Sometimes evidence of a serious brain injury is not readily apparent. When it is, medical response time is critical. The difference between life and death can be minutes for brain trauma victims.
Children were out at recess at Merriman Park Elementary School in Dallas. The school year was near its end and a group of kids were playing touch football. While the game is meant to minimize full physical contact, accidents happen. That Tuesday, a collision between students nearly ended one fourth grader’s life.
A teacher witnessed two boys slam into one another. Both children fell to the ground. One student suffered a bruised knee. The other boy was unresponsive. The quick-thinking teacher phoned 911, as other instructor’s called the 10-year-old’s father.
The injury victim’s father arrived in time to accompany paramedics and his unconscious son to Children’s Medical Center.
Doctors discovered the child suffered a skull fracture with bleeding and swelling that was pushing against the brain stem. The boy’s head had been hit hard by his playmate’s knee. Surgery was performed to reduce pressure on the brain. .
The boy regained consciousness several hours later to the sound of cheers. Doctors credit the teacher’s quick acknowledgement of a traumatic brain injury for saving the child. Medical officials said a delay of 10 minutes might have cost the boy his life.
More than 560,000 children are hospitalized each year for catastrophic brain injuries. Physicians advise parents, teachers and coaches to stay alert for not-so-obvious signs of trauma, if a child suffers a head injury. Loss of consciousness is not automatic. Behavioral changes and other symptoms can signal a deeper problem.

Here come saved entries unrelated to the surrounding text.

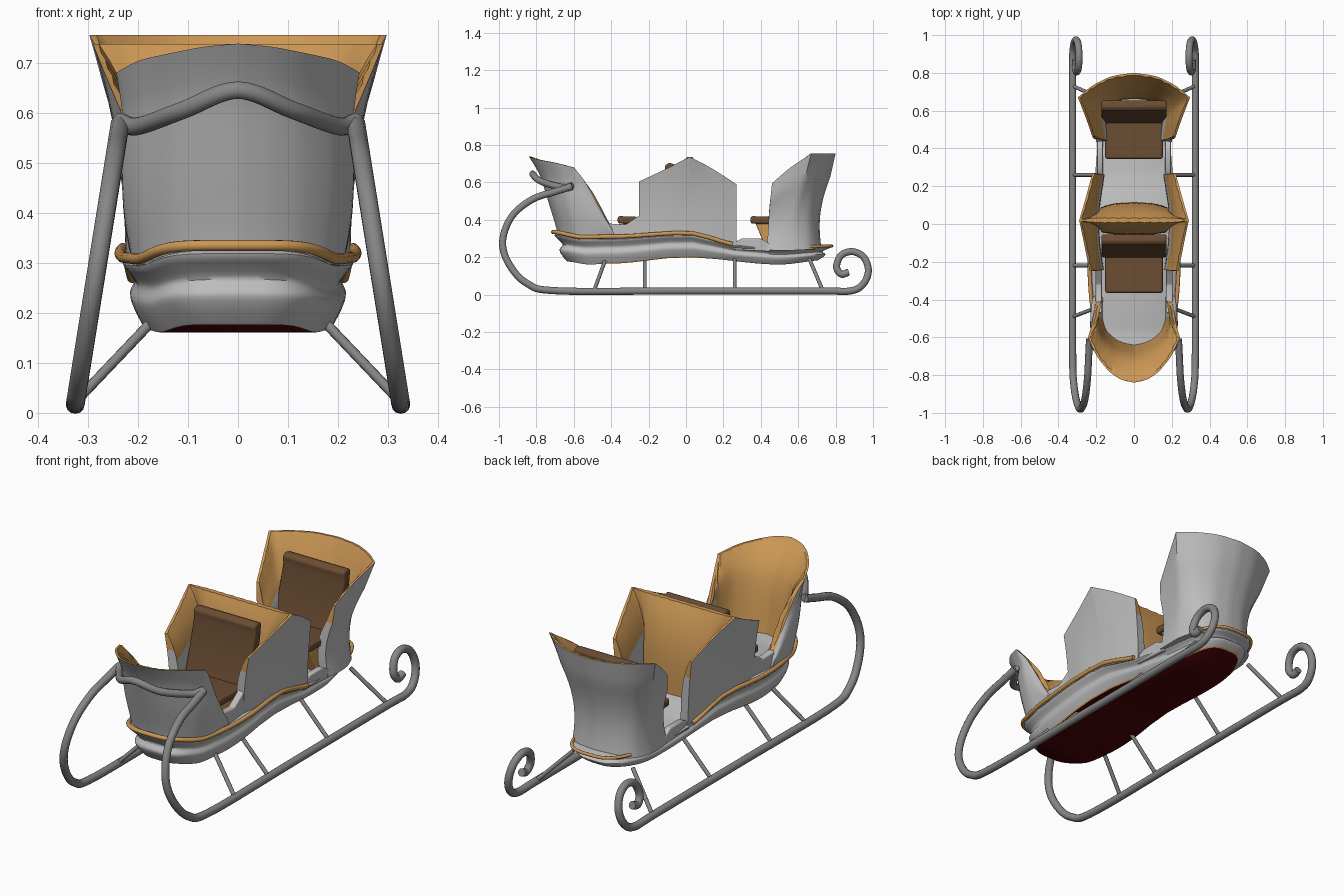
import bpy, bmesh, math
from mathutils import Vector

cube = bpy.data.objects.get("Cube")
if cube:
    bpy.data.objects.remove(cube, do_unlink=True)


def material(name, r, g, b):
    m = bpy.data.materials.new(name)
    m.use_nodes = True
    m.diffuse_color = (r, g, b, 1)
    m.node_tree.nodes["Principled BSDF"].inputs["Base Color"].default_value = (r, g, b, 1)
    return m


SILVER = material("silver paint", 0.51, 0.51, 0.51)
STEEL = material("runner steel", 0.24, 0.24, 0.24)
GOLD = material("gold lining", 0.6, 0.31, 0.09)
BROWN = material("brown leather", 0.145, 0.073, 0.033)
RED = material("dark red underside", 0.07, 0.001, 0.002)


def finish(name, bm, mats, angle=40, bevel=0):
    bmesh.ops.recalc_face_normals(bm, faces=bm.faces)
    mesh = bpy.data.meshes.new(name)
    bm.to_mesh(mesh)
    bm.free()
    for m in mats:
        mesh.materials.append(m)
    ob = bpy.data.objects.new(name, mesh)
    bpy.context.collection.objects.link(ob)
    if bevel:
        mod = ob.modifiers.new("Bevel", "BEVEL")
        mod.width, mod.segments = bevel, 3
    bpy.ops.object.select_all(action="DESELECT")
    ob.select_set(True)
    bpy.context.view_layer.objects.active = ob
    bpy.ops.object.shade_smooth_by_angle(angle=math.radians(angle))


def spline(points, steps):
    """Smooth path through the control points."""
    p = [Vector(q) for q in points]
    p = [2 * p[0] - p[1]] + p + [2 * p[-1] - p[-2]]
    out = []
    for a, b, c, d in zip(p, p[1:], p[2:], p[3:]):
        for k in range(steps):
            t = k / steps
            out.append(0.5 * (2 * b + (c - a) * t + (2 * a - 5 * b + 4 * c - d) * t * t
                              + (3 * b - a - 3 * c + d) * t ** 3))
    return out + [p[-2]]


def height(table, y):
    """Eased height along the length."""
    y = min(max(y, table[0][0]), table[-1][0])
    for (a, za), (b, zb) in zip(table, table[1:]):
        if y <= b:
            t = (y - a) / (b - a)
            return za + (zb - za) * t * t * (3 - 2 * t)


def tube(name, points, radius, mat):
    cu = bpy.data.curves.new(name, "CURVE")
    cu.dimensions = "3D"
    cu.bevel_depth, cu.bevel_resolution, cu.use_fill_caps = radius, 4, True
    s = cu.splines.new("POLY")
    s.points.add(len(points) - 1)
    for sp, q in zip(s.points, points):
        sp.co = (*q, 1)
    s.use_smooth = True
    cu.materials.append(mat)
    bpy.context.collection.objects.link(bpy.data.objects.new(name, cu))


# Hull lines
SHEER = [(-0.72, 0.335), (-0.55, 0.308), (-0.4, 0.31), (0, 0.33), (0.3, 0.265),
         (0.5, 0.25), (0.78, 0.26)]
KEEL = [(-0.63, 0.176), (-0.52, 0.161), (-0.4, 0.166), (0, 0.2), (0.5, 0.161), (0.75, 0.185)]


def outline(a, inset=0):
    s, c = math.sin(a), math.cos(a)
    y = 0.035 - math.copysign(abs(c) ** 0.6, c) * (0.745 - inset * 1.7)
    w = 0.238 - 0.035 * min(max((y + 0.2) / 0.6, 0), 1)
    return math.copysign(abs(s) ** 0.6, s) * (w - inset), y


# Hull: lofted rings, gold lower lip, red underside
bm = bmesh.new()
N = 96
rings = []
for inset, f, _ in spline([(0.044, 0, 0), (0.04, 0.05, 0), (0.026, 0.25, 0), (0.02, 0.42, 0),
                           (0.03, 0.6, 0), (0.018, 0.75, 0), (0.004, 0.9, 0), (0.03, 1.02, 0)], 3):
    ring = []
    for k in range(N):
        x, y = outline(math.tau * k / N, inset)
        lo, hi = height(KEEL, y), height(SHEER, y)
        ring.append(bm.verts.new((x, y, lo + (hi - lo) * f)))
    rings.append(ring)
for j, (lo, hi) in enumerate(zip(rings, rings[1:])):
    for k in range(N):
        f = bm.faces.new((lo[k], lo[k - 1], hi[k - 1], hi[k]))
        f.material_index = 1 if j < 3 and lo[k].co.y > -0.45 else 0
for ring, m in ((rings[0], 2), (rings[-1], 0)):
    for k in range(N // 2):
        quad = [ring[k], ring[k + 1], ring[N - k - 1], ring[-k]]
        f = bm.faces.new(list(dict.fromkeys(quad)))
        f.material_index = m
finish("hull", bm, [SILVER, GOLD, RED], 50)


# Gold trim along the hull edge, broken at the rear doorway
def trim_path(start, test):
    pts = [outline(start + math.tau * k / 200) for k in range(201)]
    return [(x, y, height(SHEER, y)) for x, y in pts if test(y)]


tube("front_trim", trim_path(-math.pi, lambda y: y < 0.27), 0.011, GOLD)
tube("rear_trim", trim_path(0, lambda y: y > 0.5), 0.008, GOLD)


def shell(name, base, top, flare, belly=0, thick=0.046):
    """U-shaped wall: paired base and top columns from the centre to one end."""
    base = [Vector((x, y, height(SHEER, y) - 0.015)) for x, y in base]
    top = [Vector(p) for p in top]
    opening = math.copysign(1, base[-1].y - base[0].y)

    def inward(cols, t):
        out = []
        for i, p in enumerate(cols):
            d = cols[min(i + 1, len(cols) - 1)] - cols[max(i - 1, 0)]
            if i == 0:
                d = Vector((1, 0, 0))
            out.append(p + Vector((d.y, -d.x, 0)).normalized() * -opening * t)
        return out

    def refine(cols):
        """Subdivide, then round off all but the sharp corners."""
        p = [a.lerp(b, k / 4) for a, b in zip(cols, cols[1:]) for k in range(4)] + cols[-1:]
        for _ in range(2):
            p = p[:1] + [b if (b - a).angle(c - b) > 0.75 else (a + 2 * b + c) / 4
                         for a, b, c in zip(p, p[1:], p[2:])] + p[-1:]
        return p

    bm = bmesh.new()
    rows = 12

    def grid(b, t, power, pleat):
        b, t = refine(b), refine(t)
        cols = []
        for i, (p, q) in enumerate(zip(b, t)):
            out = Vector((p.x, p.y - b[-1].y, 0)).normalized()
            col = []
            for r in range(rows + 1):
                v = r / rows
                c = p.lerp(q, v ** power)
                c += out * (belly * math.sin(math.pi * min(v * 1.3, 1)) + pleat * v * (i % 2))
                c.z = p.z + (q.z - p.z) * v
                col.append(c)
            cols.append(col)
        full = [[Vector((-c.x, c.y, c.z)) for c in col] for col in cols[:0:-1]] + cols
        return [[bm.verts.new(c) for c in col] for col in full]

    outer = grid(base, top, flare, 0)
    inner = grid(inward(base, thick), inward(top, 0.014), flare + 1.2, 0.005)
    last = len(outer) - 1

    def face(vs, m):
        bm.faces.new(vs).material_index = m

    for i in range(last):
        wing = min(i, last - 1 - i) < 7
        for r in range(rows):
            face((outer[i][r], outer[i + 1][r], outer[i + 1][r + 1], outer[i][r + 1]), 0)
            face((inner[i][r], inner[i][r + 1], inner[i + 1][r + 1], inner[i + 1][r]),
                 0 if wing and r < 7 else 1)
        face((outer[i][-1], outer[i + 1][-1], inner[i + 1][-1], inner[i][-1]), 1)
        face((outer[i][0], inner[i][0], inner[i + 1][0], outer[i + 1][0]), 0)
    for i in (0, last):
        for r in range(rows):
            face((outer[i][r], outer[i][r + 1], inner[i][r + 1], inner[i][r]), int(r > 8))
    finish(name, bm, [SILVER, GOLD])


# Body shells
shell("bow_shell",
      [(0, -0.685), (0.06, -0.675), (0.12, -0.65), (0.185, -0.59), (0.21, -0.51),
       (0.21, -0.44), (0.2, -0.38)],
      [(0, -0.84, 0.738), (0.07, -0.825, 0.732), (0.13, -0.785, 0.72), (0.2, -0.7, 0.705),
       (0.243, -0.6, 0.68), (0.225, -0.54, 0.61), (0.205, -0.43, 0.4)], 1.8, 0.018)
ridge = [(x, 0.02, 0.737) for x in (0, 0.11, 0.2, 0.29)]
shell("middle_front_shell",
      [(0, -0.01), (0.1, -0.01), (0.16, 0), (0.225, 0.02), (0.225, -0.12), (0.205, -0.25)],
      ridge + [(0.265, -0.1, 0.675), (0.235, -0.25, 0.605)], 2)
shell("middle_rear_shell",
      [(0, 0.07), (0.1, 0.065), (0.16, 0.045), (0.225, 0.02), (0.22, 0.14), (0.2, 0.27)],
      ridge + [(0.255, 0.14, 0.675), (0.22, 0.27, 0.59)], 2)
shell("stern_shell",
      [(0, 0.725), (0.1, 0.715), (0.175, 0.665), (0.205, 0.58), (0.205, 0.5), (0.2, 0.435)],
      [(0, 0.8, 0.755), (0.12, 0.785, 0.755), (0.22, 0.735, 0.755), (0.297, 0.67, 0.755),
       (0.25, 0.55, 0.675), (0.22, 0.46, 0.595)], 1.6, -0.022)


def extrude(name, profile, x0, x1, mat, bevel):
    """Side profile in y and z, extruded across x."""
    bm = bmesh.new()
    f = bm.faces.new([bm.verts.new((x0, y, z)) for y, z in profile])
    new = bmesh.ops.extrude_face_region(bm, geom=[f])["geom"]
    bmesh.ops.translate(bm, vec=(x1 - x0, 0, 0),
                        verts=[g for g in new if isinstance(g, bmesh.types.BMVert)])
    finish(name, bm, [mat], 40, bevel)


# Low door sills
for side, s in (("left", 1), ("right", -1)):
    extrude(side + "_front_sill", [(-0.47, 0.29), (-0.47, 0.41), (-0.42, 0.38), (-0.32, 0.375),
                                   (-0.24, 0.43), (-0.24, 0.29)], s * 0.17, s * 0.205, SILVER, 0.006)
    extrude(side + "_rear_sill", [(0.25, 0.24), (0.25, 0.275), (0.3, 0.3), (0.4, 0.3),
                                  (0.45, 0.27), (0.45, 0.23)], s * 0.165, s * 0.195, SILVER, 0.006)

# Two matching seats
for where, o in (("front", -0.71), ("rear", 0)):
    def part(name, pts, w, mat, bev):
        extrude(where + name, [(y + o, z) for y, z in pts], -w, w, mat, bev)
    part("_seat_base", [(0.43, 0.24), (0.37, 0.385), (0.62, 0.385), (0.62, 0.24)], 0.14, GOLD, 0.004)
    part("_seat_cushion", [(0.345, 0.38), (0.345, 0.42), (0.6, 0.41), (0.6, 0.37)], 0.153, BROWN, 0.012)
    part("_seat_back", [(0.53, 0.4), (0.6, 0.65), (0.597, 0.69), (0.62, 0.705), (0.655, 0.695),
                        (0.65, 0.64), (0.6, 0.4)], 0.172, BROWN, 0.01)

# Runners lean inward with height, with a curl at the back and a bow at the front
SIDE = [(0.87, 0.12), (0.83, 0.11), (0.805, 0.15), (0.83, 0.21), (0.89, 0.23), (0.95, 0.2),
        (0.975, 0.13), (0.95, 0.06), (0.88, 0.02), (0.7, 0.02), (0, 0.02), (-0.68, 0.02),
        (-0.85, 0.06), (-0.95, 0.17), (-0.98, 0.29), (-0.93, 0.42), (-0.82, 0.51),
        (-0.7, 0.55), (-0.61, 0.578)]
for side, s in (("left", 1), ("right", -1)):
    tube(side + "_runner", spline([(s * (0.328 - 0.16 * z), y, z) for y, z in SIDE], 8), 0.019, STEEL)
    for k, (y0, y1) in enumerate([(-0.49, -0.43), (-0.22, -0.22), (0.26, 0.26), (0.73, 0.66)]):
        tube(f"{side}_strut_{k + 1}", [(s * 0.322, y0, 0.025), (s * 0.165, y1, 0.19)], 0.01, STEEL)

# Bar joining the runners around the bow
half = [(0.236, -0.61, 0.582), (0.2, -0.66, 0.573), (0.11, -0.775, 0.605)]
bar = [(-x, y, z) for x, y, z in half] + [(0, -0.82, 0.645)] + half[::-1]
tube("bow_bar", spline(bar, 8), 0.018, STEEL)
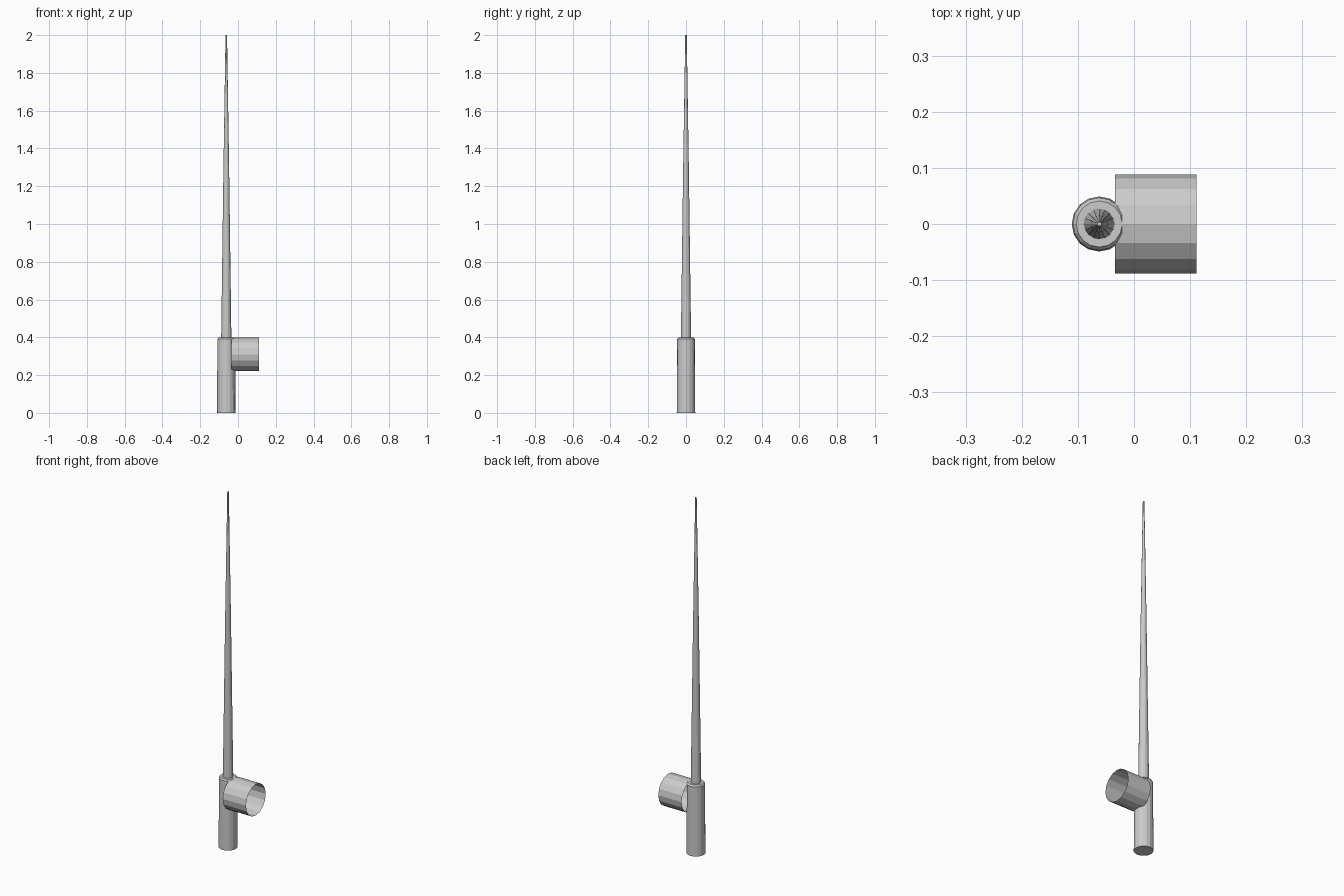
import bpy, bmesh
from math import cos, sin, pi

if "Cube" in bpy.data.objects:
    bpy.data.objects.remove(bpy.data.objects["Cube"])

SIDES = 16
AXIS_X = -0.062


def lathe(name, profile, cap_start=False, cap_end=False):
    """Revolve (radius, height) points around z."""
    bm = bmesh.new()
    rings = [[bm.verts.new((r * cos(2 * pi * i / SIDES), r * sin(2 * pi * i / SIDES), z))
              for i in range(SIDES)] for r, z in profile]
    for a, b in zip(rings, rings[1:]):
        for i in range(SIDES):
            j = (i + 1) % SIDES
            bm.faces.new((a[i], a[j], b[j], b[i]))
    if cap_start:
        bm.faces.new(rings[0][::-1])
    if cap_end:
        bm.faces.new(rings[-1])
    mesh = bpy.data.meshes.new(name)
    bm.to_mesh(mesh)
    bm.free()
    obj = bpy.data.objects.new(name, mesh)
    bpy.context.collection.objects.link(obj)
    return obj


# Thick handle with a bevelled top shoulder
handle = lathe("handle", [(0.049, 0), (0.047, 0.39), (0.041, 0.398), (0.027, 0.398)], cap_start=True)
handle.location.x = AXIS_X

# Long tapering rod
rod = lathe("rod", [(0.027, 0.398), (0.015, 1.3), (0.004, 2.0)], cap_end=True)
rod.location.x = AXIS_X

# Open-ended reel drum lying along x
reel = lathe("reel_drum", [(0.088, -0.034), (0.088, 0.111)])
reel.rotation_euler.y = pi / 2
reel.location.z = 0.31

Debate surrounds the responsibilities of schools and athletic programs for head traumas experienced by students and sports participants. Education about brain injuries allows adults to respond quickly and correctly when an accident occurs.
The prevalence of sport’s related injuries has been highlighted in many news stories throughout the nation, recently. Even our blog covered the tragic story of a Hawkins flag football player who died on-the-field from brain injuries he endured playing a non-contact form of football during the last month. Clearly, injuries such as these are becoming more common and it’s time that schools and sport’s clubs reevaluate their standards of play to prevent further tragedies from occurring.
Source: dfw.cbslocal.com, “Fast Action Saved Dallas Boy After Head Injury,” Karen Borta, June 5, 2012